The caricature of Christianity as a sentimental religion mostly about being nice to people is derived from the secular world, though tragically adopted by many Christians and churches. Thankfully, the seriousness of the Bible undercuts this silly notion.

“For everyone”.

The Scriptures are the inheritance of all mankind, but this gift is only received through the Church. The Church as a whole is guided by the Holy Spirit, and the Church alone has the ability to interpret rightly, to exegete. The very fact that early collections and fragments of Scripture were used in the Liturgy before the full compilation of the Bible suggests that Christians were from the very beginning interpreting Scripture within a dialectical framework that takes us beyond normal reading comprehension. As such, they considered the Scriptures to be off limits to outsiders. Consider what Georges Florovsky writes[note]from “Bible, Church and Tradition: An Eastern Orthodox View”, p. 18[/note] about the third century Christian, Tertullian:

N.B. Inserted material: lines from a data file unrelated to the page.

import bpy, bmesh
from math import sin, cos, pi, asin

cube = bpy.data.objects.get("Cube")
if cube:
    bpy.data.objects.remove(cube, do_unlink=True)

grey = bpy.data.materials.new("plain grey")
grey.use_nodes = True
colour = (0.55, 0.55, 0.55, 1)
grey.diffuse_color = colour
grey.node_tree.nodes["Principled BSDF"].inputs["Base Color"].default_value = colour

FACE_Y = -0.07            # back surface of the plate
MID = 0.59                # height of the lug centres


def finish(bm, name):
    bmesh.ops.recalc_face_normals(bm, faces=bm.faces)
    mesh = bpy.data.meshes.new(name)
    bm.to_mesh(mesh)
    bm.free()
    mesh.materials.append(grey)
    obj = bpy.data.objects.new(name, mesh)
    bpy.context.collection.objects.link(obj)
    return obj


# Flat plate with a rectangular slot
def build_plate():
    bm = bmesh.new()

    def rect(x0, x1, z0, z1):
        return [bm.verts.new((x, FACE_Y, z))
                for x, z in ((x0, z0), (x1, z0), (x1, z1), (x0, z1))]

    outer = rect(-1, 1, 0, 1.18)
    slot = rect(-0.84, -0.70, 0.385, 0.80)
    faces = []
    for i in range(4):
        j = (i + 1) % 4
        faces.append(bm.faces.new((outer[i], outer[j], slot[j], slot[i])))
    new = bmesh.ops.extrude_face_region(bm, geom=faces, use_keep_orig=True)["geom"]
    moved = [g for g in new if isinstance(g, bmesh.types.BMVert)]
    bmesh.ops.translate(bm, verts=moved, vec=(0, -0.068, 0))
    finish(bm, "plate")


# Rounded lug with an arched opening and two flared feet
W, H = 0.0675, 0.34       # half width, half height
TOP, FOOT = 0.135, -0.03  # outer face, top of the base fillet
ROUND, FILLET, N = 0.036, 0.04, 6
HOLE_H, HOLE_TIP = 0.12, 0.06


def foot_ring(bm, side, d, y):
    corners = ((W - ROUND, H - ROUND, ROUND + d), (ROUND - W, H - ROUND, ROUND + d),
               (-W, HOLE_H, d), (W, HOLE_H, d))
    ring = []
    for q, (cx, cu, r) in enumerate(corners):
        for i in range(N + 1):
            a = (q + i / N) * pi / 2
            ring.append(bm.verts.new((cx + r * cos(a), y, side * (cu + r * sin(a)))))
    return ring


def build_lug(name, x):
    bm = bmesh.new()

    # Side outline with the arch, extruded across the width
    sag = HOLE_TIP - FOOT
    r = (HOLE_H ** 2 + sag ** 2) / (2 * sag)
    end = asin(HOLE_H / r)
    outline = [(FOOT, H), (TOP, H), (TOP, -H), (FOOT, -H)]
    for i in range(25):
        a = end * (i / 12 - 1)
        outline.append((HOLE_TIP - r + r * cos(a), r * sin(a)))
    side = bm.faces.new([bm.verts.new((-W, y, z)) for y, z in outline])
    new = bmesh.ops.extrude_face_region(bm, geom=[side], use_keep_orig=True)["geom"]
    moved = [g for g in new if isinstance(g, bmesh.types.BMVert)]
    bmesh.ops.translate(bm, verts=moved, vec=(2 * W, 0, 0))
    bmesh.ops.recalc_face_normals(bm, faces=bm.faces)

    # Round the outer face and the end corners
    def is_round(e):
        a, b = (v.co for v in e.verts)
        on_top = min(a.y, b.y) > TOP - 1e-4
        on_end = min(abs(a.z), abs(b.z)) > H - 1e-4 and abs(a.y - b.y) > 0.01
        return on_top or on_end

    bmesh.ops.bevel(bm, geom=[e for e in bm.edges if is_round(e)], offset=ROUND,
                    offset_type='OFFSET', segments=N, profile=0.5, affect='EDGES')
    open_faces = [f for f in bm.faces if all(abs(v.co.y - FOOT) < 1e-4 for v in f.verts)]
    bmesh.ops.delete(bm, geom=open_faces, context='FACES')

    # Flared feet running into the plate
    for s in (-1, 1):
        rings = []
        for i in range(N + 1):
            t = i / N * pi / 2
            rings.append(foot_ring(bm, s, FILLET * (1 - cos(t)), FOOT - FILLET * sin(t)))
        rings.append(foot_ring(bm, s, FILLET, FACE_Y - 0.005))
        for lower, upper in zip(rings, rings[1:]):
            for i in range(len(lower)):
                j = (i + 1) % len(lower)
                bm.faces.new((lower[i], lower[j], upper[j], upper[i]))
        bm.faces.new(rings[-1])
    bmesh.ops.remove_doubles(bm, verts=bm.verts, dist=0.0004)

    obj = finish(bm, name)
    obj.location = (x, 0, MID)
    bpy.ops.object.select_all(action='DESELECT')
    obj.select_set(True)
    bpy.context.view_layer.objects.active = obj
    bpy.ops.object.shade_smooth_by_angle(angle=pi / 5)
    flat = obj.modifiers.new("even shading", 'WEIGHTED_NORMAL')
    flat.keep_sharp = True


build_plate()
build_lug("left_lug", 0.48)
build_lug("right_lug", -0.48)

Tertullian’s attitude to the Scriptures was typical. He was not prepared to discuss controversial topics of the faith with heretics on the Scriptural ground. Scriptures belonged to the Church. Heretics’ appeal to them was unlawful. They had no right on foreign property. Such was his main argument in the famous treatise: De praescriptione haeretkorum. An unbeliever has no access to the message, simply because he does not ‘receive’ it. For him there is no ‘message’ in the Bible.

Without the Church, the Bible is nothing. So yes, Mr. Apatow, and yes, all you unbelievers looking for succor, you are reading it wrong. If you want convincing, read the great works of Christian intellectuals or encounter the works of the greatest artists in history and search your own heart. If you can’t have faith after that, don’t be surprised when the Word of God seems like a mere book to you instead of a Person.

III.

For Christians, the fundamental prompting to faith does not consist of arguments but of a story. That story has its basis in the innermost parts of the human being – “The Kingdom of God is inside you” (Luke 17:21). Realizing the Truth of Christ is not like realizing the truth of the fact that you have brown hair. It isn’t like realizing the truth that the earth is 4.5 billion years old. Realizing the Truth of Christ, at the individual and fundamental level, is story-like, poetic. It feels like the rolling-back of a stone in your heart. Indeed, St. Gregory Palamas calls faith “an intellection of the heart.” The heart acts like a mind.

Read with this theological reality in mind, the Bible is “opened up” (Luke 24:45[note]”Then He opened their minds so that they could understand the Scriptures.”[/note]) for us by the Holy Spirit through the Church. Seen in this light, the Bible suddenly becomes everything it is supposed to be: the Word of God in the words of men; the firm foundation of all dogma and sound theology; the Good News. But not until then, and certainly not when read by anyone looking for convincing.